Providing learning opportunities for vulnerable, hard-to-reach women and girls is one of the best investments we can make in working towards sustainable development. And yet, in developing countries, almost one-quarter of all women and girls aged 15-24 have never completed primary school. 

COL recognises that advancing the goals of both women’s empowerment and gender equality are central to ‘Learning for Sustainable Development.’

With funding from the governments of Canada and Australia, the Commonwealth of Learning (COL) has partnered with community organisations and institutions to support schooling and skills development for some of the world’s most vulnerable and hard-to-reach women and girls using open, distance and technology-enabled learning. 





- the brand with which the project will be represented - emphasises that girls are at the centre of this project.

Empowering women and girls to shape their own future has an incredible multiplier effect on economic growth that leads to increased prosperity not just for individuals, but for entire families. Girls empowered are a key driver for sustainable development. Through this brand, girls will inspire positive transformation in their families, their communities and the world.

Some of the barriers that girls and young women face in attending and completing school are child, early and forced marriages, distance to school and security concerns, and the costs of schooling.

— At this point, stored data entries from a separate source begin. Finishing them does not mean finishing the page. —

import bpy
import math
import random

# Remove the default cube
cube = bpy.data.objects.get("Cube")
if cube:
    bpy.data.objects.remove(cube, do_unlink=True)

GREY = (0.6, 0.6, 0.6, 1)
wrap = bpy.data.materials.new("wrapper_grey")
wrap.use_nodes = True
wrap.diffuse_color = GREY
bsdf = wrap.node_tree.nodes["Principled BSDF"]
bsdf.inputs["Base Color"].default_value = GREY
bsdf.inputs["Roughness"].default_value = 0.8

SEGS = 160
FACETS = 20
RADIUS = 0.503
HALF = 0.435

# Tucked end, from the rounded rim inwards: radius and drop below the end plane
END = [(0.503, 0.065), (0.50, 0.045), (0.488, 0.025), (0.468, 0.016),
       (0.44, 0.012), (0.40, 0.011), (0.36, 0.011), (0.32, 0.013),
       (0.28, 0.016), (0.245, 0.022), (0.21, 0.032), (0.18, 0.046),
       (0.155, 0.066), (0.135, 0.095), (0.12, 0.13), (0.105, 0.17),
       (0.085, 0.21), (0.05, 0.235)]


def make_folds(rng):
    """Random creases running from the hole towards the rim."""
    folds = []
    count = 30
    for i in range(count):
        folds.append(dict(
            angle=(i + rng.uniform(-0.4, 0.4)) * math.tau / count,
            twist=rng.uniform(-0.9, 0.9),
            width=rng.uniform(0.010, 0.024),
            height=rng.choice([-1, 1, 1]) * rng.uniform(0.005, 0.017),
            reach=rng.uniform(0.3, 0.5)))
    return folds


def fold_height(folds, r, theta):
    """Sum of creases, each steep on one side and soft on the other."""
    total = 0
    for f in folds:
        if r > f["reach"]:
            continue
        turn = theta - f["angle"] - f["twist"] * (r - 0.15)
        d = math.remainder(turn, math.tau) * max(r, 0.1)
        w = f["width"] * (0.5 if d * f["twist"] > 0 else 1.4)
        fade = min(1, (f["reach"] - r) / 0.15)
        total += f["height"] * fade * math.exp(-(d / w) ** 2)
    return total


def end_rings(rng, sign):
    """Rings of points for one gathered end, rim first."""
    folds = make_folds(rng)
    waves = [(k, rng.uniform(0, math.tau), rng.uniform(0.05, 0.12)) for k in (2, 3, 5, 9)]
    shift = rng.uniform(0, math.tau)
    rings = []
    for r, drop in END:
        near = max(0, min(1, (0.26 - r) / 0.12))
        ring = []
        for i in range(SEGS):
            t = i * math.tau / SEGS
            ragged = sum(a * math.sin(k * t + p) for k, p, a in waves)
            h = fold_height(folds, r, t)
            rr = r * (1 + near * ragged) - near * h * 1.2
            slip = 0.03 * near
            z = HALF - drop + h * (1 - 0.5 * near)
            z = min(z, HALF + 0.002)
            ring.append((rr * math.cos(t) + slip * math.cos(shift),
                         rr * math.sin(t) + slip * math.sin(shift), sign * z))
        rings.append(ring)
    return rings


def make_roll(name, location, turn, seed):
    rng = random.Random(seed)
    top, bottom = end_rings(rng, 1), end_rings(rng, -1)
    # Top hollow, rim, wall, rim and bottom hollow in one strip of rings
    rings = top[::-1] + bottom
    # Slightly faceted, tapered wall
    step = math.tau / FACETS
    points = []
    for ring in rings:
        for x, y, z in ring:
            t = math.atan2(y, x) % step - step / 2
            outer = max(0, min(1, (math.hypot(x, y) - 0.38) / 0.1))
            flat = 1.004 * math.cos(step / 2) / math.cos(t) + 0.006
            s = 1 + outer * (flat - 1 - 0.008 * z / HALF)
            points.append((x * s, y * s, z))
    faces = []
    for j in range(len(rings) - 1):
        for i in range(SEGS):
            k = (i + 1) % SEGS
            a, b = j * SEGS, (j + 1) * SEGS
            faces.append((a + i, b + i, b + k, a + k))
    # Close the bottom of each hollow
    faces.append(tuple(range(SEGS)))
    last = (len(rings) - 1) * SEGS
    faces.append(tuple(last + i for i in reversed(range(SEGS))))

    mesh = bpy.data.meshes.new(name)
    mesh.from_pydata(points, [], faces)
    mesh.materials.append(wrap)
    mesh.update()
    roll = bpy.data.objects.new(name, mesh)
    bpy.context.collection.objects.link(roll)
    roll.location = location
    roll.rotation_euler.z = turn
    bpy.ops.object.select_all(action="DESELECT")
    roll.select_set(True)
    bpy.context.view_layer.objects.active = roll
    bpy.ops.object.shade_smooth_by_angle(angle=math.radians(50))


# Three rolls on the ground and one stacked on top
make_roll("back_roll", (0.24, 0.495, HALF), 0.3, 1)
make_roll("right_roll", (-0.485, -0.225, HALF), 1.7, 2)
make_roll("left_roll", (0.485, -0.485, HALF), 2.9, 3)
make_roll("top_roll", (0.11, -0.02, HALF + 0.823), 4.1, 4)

  • Child, Early & Forced Marriage (CEFM): Millions of girls are forced into early marriage for a variety of economic and cultural reasons. Girls and women who marry young tend to have lower levels of education and are much more likely to have multiple children to care for while still young.

  • Distance to school and security concerns: Distance from school is a safety issue for girls and women in many regions of the world. The issue is not only safety, but cultural and social values. In many cultures, it is not common or desirable for girls to travel unaccompanied for long distances. The further away a girl lives from school, the less likely she is to attend.
  • Cost of schooling: The cost of schooling is a significant barrier for many resource-poor families. If they are to invest in education, boys receive priority. If education is affordable and flexible, girls also have the opportunity to participate without disrupting their family responsibilities. 


Community of Practice: www.girlsinspire.org

Twitter: https://twitter.com/GirlsInspire_

Facebook: https://www.facebook.com/GIRLSinspire.org/

Instagram: https://www.instagram.com/_girlsinspire/


[1] http://en.unesco.org/gem-report/sites/gem-report/files/girls-factsheet-e...
[2] http://www.uis.unesco.org/Education/Pages/gender-education.aspx